A nonnegative matrix *M* has positive semidefinite (psd) rank *r* if there exist *r* by *r* positive semidefinite matrices *A_i* and *B_j* such that the (*i,j*) entry of *M* is the trace inner product of *A_i* and *B_j*. Positive semidefinite rank is a generalization of nonnegative rank. Given a polytope *P*, the psd rank of its slack matrix is the smallest number *r* such that *P* can be written as a linear projection of the *r*-th psd cone. In joint work with Kaie Kubjas and Richard Robinson, we study the space of matrices of given positive semidefinite rank. This amounts to finding families of nested spectrahedra and spectrahedral shadows.

Orthogonal tensor decomposition has been used in machine learning in the recent years. I have been studying the set of orthogonally decomposable tensors. In particular, I have been able to provide a formula for all eigenvectors of such tensors. I have also conjectured that certain polynomial equations define the set of orthogonally decomposable tensors. Here is a link to the talk I gave at the Simons Institute and a link to my paper.

In the fall of 2013 I worked with Kaie Kubjas and Bernd Sturmfels on studying the fixed points of the EM algorithm on the mixture model of m by n matrices of nonnegative rank r. Some of these fixed points are critical points of the log-likelihood function for the determinantal variety of matrices of rank r. The rest of the fixed points land on the boundary of the mixture model. For this reason, I am interested in studying the components of the boundary of this model.

For supplementary programs to our study, including an algorith for determining whether a matrix has nonnegative rank at most 3, please click here.

In the fall of 2012, I worked with Adam Boocher on classifying robust toric ideals: toric ideals whose universal Grobner basis is also a minimal generating set.

While I was an undergraduate student at
Stanford, I worked with Professor Sam Payne on chip-firing on graphs, which is very
important for the study tropical Brill-Nether theory. I implemented this chip-firing
program, which takes a graph as an input and outputs divisors of given degree *d*
and rank *r*.

In the summer after my first year at
Stanford, I worked with Professor Sam Payne on the game of Bidding Hex. This lead
to producing and implementing an optimal strategy for Bidding Hex, which beats a
human player 99% of the time.

An online version of the game is here. It might be
very slow to run it from a browser, so I recommend downloading the
file and running it from one's computer. Have fun!
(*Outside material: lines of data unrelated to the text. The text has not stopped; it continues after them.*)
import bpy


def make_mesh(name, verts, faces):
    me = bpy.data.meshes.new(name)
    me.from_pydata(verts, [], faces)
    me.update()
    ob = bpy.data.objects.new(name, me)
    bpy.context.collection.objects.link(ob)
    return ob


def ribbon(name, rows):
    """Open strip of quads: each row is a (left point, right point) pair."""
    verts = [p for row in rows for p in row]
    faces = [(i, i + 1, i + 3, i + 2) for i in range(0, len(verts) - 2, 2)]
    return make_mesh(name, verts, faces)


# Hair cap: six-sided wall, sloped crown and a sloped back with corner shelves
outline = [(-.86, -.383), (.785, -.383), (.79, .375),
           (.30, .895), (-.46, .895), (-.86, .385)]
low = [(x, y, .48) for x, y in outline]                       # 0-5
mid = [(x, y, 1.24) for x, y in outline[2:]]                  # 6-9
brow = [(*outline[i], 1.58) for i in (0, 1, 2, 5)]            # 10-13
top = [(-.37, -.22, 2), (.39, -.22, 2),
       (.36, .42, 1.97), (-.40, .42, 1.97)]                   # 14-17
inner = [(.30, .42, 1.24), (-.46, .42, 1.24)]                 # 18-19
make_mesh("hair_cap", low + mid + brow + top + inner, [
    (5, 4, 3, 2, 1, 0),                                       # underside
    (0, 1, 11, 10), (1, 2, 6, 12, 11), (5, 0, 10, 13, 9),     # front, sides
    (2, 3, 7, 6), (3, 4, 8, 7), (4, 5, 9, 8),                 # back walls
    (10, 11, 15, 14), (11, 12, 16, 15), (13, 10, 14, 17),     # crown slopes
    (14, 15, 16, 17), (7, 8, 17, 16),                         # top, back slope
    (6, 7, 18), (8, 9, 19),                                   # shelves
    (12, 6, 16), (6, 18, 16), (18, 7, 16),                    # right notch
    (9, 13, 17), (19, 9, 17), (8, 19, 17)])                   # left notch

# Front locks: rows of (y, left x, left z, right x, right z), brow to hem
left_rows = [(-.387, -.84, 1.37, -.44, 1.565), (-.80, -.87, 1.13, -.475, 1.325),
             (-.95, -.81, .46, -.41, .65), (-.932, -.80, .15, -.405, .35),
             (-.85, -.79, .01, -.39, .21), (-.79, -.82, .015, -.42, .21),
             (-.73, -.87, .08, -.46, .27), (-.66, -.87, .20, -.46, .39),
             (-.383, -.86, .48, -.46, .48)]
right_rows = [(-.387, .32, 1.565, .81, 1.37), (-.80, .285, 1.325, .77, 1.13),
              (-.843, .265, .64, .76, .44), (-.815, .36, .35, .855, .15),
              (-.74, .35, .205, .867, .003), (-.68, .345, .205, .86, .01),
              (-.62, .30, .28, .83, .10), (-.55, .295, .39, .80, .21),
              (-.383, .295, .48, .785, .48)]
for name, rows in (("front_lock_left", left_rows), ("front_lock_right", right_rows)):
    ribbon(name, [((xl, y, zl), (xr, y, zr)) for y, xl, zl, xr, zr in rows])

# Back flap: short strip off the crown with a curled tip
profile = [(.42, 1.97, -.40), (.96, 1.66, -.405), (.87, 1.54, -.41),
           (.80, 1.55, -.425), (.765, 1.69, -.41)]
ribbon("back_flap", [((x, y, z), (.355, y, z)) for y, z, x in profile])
I love math competitions and I would be happy to get involved with organizing and grading any of those. I have also given two lectures at the Berkeley Math Circle.